Aim of the exercise: From the entries below, copy out every line with "name" in it.
******
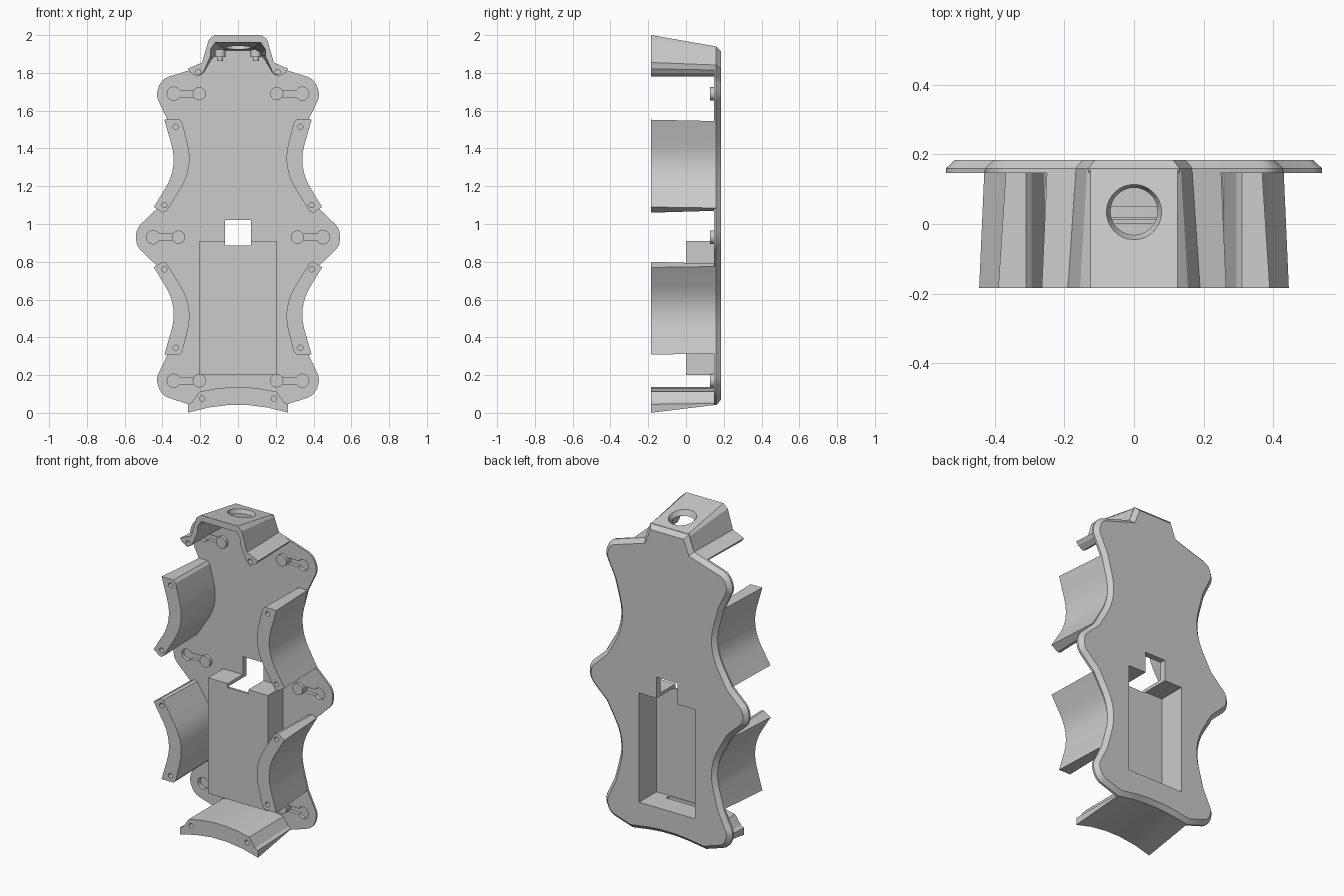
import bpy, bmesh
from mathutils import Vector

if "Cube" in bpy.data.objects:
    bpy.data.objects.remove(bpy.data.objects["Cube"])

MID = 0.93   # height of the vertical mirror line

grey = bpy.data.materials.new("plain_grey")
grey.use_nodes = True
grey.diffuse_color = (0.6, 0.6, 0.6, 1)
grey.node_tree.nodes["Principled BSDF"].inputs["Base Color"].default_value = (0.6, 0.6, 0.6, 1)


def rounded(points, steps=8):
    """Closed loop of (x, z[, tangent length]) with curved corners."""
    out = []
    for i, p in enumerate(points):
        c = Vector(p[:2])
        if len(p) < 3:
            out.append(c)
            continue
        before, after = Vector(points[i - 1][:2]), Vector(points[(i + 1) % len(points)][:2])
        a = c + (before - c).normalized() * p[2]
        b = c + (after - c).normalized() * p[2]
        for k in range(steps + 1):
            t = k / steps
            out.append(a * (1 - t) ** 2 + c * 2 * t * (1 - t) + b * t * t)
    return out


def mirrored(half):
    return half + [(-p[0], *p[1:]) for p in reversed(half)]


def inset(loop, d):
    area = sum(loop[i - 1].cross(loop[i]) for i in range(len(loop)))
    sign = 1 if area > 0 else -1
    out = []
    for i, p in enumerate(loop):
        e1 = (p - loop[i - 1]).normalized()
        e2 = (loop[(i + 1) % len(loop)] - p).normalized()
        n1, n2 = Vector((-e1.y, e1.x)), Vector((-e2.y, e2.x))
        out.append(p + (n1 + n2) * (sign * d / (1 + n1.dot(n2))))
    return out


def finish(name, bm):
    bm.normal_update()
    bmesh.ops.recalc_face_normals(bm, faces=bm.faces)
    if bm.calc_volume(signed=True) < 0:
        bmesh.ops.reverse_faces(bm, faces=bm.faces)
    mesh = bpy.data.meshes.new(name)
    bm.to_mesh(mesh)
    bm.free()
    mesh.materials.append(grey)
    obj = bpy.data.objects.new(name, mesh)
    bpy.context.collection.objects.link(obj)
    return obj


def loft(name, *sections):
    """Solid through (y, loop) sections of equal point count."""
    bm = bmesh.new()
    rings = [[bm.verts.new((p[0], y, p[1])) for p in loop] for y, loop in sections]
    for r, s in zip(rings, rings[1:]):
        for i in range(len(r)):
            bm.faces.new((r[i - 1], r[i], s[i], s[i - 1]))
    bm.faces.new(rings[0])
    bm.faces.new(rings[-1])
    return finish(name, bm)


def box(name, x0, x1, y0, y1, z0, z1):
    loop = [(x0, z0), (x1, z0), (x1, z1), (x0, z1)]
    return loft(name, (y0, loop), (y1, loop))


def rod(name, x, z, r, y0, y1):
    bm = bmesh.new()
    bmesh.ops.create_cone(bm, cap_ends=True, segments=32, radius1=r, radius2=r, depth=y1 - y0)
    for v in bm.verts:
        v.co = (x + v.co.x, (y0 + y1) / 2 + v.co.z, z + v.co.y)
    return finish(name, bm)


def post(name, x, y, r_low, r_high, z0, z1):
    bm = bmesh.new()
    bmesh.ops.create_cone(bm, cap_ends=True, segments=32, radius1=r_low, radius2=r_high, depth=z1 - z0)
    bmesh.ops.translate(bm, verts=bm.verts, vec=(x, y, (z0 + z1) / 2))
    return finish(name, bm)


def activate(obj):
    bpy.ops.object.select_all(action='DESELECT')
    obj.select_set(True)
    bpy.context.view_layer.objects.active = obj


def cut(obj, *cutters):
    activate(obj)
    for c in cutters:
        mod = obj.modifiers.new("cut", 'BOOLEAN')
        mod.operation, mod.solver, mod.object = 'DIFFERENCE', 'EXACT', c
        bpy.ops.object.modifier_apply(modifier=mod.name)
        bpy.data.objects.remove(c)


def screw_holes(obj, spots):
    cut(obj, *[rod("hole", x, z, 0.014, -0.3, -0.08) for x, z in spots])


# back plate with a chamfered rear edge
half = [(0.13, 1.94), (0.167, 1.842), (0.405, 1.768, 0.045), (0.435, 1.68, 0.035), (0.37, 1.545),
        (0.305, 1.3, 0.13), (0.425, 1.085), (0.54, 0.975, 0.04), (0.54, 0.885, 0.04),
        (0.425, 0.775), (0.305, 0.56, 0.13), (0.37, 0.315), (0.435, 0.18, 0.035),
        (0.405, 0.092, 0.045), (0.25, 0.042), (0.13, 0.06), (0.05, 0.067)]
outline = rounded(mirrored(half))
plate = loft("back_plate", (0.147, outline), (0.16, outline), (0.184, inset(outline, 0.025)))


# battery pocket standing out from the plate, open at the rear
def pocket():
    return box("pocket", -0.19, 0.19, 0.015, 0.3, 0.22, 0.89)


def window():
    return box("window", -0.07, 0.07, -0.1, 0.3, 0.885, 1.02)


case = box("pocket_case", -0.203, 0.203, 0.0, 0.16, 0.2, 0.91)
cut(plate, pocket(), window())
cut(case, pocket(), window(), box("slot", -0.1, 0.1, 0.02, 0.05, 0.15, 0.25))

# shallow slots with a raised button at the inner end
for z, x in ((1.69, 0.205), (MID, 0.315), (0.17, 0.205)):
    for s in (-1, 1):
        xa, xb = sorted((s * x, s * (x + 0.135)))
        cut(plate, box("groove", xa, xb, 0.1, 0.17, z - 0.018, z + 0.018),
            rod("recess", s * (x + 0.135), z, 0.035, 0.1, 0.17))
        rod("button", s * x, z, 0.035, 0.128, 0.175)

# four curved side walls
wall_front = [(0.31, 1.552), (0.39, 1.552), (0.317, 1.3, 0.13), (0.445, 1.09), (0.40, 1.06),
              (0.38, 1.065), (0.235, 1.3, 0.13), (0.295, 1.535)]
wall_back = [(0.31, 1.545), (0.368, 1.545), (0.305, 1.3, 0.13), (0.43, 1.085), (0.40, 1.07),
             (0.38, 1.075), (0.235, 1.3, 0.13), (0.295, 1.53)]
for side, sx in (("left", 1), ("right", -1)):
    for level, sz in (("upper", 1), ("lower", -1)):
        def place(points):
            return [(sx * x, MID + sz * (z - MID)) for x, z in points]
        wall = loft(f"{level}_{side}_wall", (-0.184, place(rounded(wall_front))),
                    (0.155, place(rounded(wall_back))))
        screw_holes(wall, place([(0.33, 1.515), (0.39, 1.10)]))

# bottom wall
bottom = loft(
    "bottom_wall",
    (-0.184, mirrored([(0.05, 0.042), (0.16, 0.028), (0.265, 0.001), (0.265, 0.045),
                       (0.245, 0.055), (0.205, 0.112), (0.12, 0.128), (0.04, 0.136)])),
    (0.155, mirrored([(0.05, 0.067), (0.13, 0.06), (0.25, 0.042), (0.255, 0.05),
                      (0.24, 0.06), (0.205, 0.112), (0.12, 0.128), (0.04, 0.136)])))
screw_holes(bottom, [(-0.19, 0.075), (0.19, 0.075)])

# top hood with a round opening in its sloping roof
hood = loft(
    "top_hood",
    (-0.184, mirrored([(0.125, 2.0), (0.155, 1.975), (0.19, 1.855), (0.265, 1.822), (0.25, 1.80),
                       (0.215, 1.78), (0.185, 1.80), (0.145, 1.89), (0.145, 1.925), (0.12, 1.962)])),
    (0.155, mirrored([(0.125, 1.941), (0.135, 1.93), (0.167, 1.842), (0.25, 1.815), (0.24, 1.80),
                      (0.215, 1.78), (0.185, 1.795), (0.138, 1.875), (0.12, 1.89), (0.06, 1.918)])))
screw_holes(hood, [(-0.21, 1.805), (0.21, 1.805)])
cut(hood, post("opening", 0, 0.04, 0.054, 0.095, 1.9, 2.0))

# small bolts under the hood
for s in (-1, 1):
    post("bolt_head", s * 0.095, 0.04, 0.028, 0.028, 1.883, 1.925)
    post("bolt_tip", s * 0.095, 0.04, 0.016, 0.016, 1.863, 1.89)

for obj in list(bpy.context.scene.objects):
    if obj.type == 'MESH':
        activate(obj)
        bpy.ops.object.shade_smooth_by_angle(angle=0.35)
******
Problem solution:
def finish(name, bm):
    mesh = bpy.data.meshes.new(name)
    obj = bpy.data.objects.new(name, mesh)
def loft(name, *sections):
    return finish(name, bm)
def box(name, x0, x1, y0, y1, z0, z1):
    return loft(name, (y0, loop), (y1, loop))
def rod(name, x, z, r, y0, y1):
    return finish(name, bm)
def post(name, x, y, r_low, r_high, z0, z1):
    return finish(name, bm)
        bpy.ops.object.modifier_apply(modifier=mod.name)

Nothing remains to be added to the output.